Ask a Tech Teacher guest blogger, Karen Dikson, has put together a collection of online gamified sites that will help your students with their writing: You think the textbooks for today’s generations of students are way more interesting than the once you had? Ask your students. They still think the lessons are boring. If you don’t do anything to make the studying material more appealing, you can’t expect great engagement and results in your classroom.
You think the textbooks for today’s generations of students are way more interesting than the once you had? Ask your students. They still think the lessons are boring. If you don’t do anything to make the studying material more appealing, you can’t expect great engagement and results in your classroom.
A modern teacher implements different kinds of incentives that make students interested to learn more. You’re part of a revolutionized educational system, and there are no precise rules to follow. The curriculum is just a frame, which gives you the flexibility to engage the students in different ways.
Do you know how you can make them interested in learning? Through games! Robert Eugene, an educational expert from BestEssays, explains that students can even fall in love in writing when you teach them through games: “You can make any lesson more captivating through a game. You just taught a history lesson? Well, organize a quiz and write the results on the board. You want your students to write better? You can give short story triggers and let everyone add a sentence. Gamified education is the future!”
It’s clear: you need the right games in your classroom. We’ll suggest 5 cool resources that will help you gamify the educational process in the most productive way.
This is your doorway to gamification. You’ll find recommendations for apps that will make the learning process fun for your students. The reviews are written from an educator’s point of view, and they get into details. You won’t have a problem understanding how a particular app works when you get such information.
If you’re planning to start using tablets and smartphones in the classroom or you’re already doing that, then you should pay attention to every update at this website.
Amplify reinvents the way students learn and teachers teach. It enables you to offer personalized instructions that make students more engaged learners. The educational games at the site are amazing. The graphics are rich and vivid, so your students will really feel like you made an effort to make the classroom interesting for them. You’ll get access to 30+ games that teach skills in English language acquisition, science, and math. As a bonus, there’s an integrated digital library of 600+ books.
Chances are, many of your students have already played the games on this website. PBS Kids is the favorite educational resource of many parents. That’s a good thing. Your students will be in their comfort zone when playing the games, so you’ll have a chance to throw in a lesson related to them.
You’ll be surprised to see how much students can learn through these games.
Games Make Learning Fun!
You can use the above-listed resources to gamify the processes in the classroom, but they are also great for gamifying homework assignments. Ask your students to play and you’ll evaluate the results in the classroom.
These are not just games; they are educational activities that infuse healthy competition in the process of learning.

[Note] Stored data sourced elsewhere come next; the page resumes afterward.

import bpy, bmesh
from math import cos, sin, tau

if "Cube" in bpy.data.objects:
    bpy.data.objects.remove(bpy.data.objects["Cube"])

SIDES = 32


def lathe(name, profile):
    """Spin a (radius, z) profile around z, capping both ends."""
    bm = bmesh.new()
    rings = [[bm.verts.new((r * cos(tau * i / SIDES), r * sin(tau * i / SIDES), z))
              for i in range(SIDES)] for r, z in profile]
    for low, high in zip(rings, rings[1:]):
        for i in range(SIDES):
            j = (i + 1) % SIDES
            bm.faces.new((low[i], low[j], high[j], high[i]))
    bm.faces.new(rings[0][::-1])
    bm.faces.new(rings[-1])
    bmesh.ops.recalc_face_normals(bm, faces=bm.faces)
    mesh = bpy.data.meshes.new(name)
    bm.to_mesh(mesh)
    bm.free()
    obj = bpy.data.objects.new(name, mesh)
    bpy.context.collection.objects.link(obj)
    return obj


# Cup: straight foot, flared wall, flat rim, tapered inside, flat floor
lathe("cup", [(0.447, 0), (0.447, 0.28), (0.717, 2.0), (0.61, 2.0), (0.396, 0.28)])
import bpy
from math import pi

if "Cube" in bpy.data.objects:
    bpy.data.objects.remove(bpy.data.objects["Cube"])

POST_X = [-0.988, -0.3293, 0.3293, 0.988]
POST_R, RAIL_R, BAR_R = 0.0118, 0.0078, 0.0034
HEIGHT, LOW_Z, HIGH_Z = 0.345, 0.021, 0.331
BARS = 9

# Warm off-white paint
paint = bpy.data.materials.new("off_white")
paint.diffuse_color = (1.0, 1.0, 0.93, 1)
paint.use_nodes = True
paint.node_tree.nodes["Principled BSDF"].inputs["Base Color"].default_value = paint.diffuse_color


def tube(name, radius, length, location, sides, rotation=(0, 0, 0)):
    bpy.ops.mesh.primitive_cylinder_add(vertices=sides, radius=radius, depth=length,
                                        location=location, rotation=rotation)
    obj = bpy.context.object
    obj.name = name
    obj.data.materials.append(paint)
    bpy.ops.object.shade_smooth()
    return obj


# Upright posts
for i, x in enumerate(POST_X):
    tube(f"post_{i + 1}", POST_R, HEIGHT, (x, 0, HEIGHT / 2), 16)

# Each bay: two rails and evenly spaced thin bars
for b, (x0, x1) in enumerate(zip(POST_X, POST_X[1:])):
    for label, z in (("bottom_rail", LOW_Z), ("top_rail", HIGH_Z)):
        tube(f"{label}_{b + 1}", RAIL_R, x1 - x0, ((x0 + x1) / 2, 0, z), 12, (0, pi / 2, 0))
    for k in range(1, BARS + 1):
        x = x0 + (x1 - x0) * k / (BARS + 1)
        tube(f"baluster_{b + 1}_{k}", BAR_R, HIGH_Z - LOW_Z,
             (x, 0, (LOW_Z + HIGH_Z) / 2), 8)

Your students will see how their classmates can conquer the challenges, and they will make efforts to do the same. Each game has its own reward system, so the “grading” process won’t be subjective.
Don’t resist the process of gamification! Be a modern educator; your students deserve that!
Author’s bio: Karen Dikson is a college instructor from New Jersey with more than five years of teaching experience. She writes for several educational resources, including HuffingtonPost. Karen finds her inspiration in reading.
Jacqui Murray has been teaching K-18 technology for 30 years. She is the editor/author of over a hundred tech ed resources including a K-12 technology curriculum, K-8 keyboard curriculum, K-8 Digital Citizenship curriculum. She is an adjunct professor in tech ed, Master Teacher, webmaster for four blogs, an Amazon Vine Voice, CSTA presentation reviewer, freelance journalist on tech ed topics, contributor to NEA Today, and author of the tech thrillers, To Hunt a Sub and Twenty-four Days. You can find her resources at Structured Learning.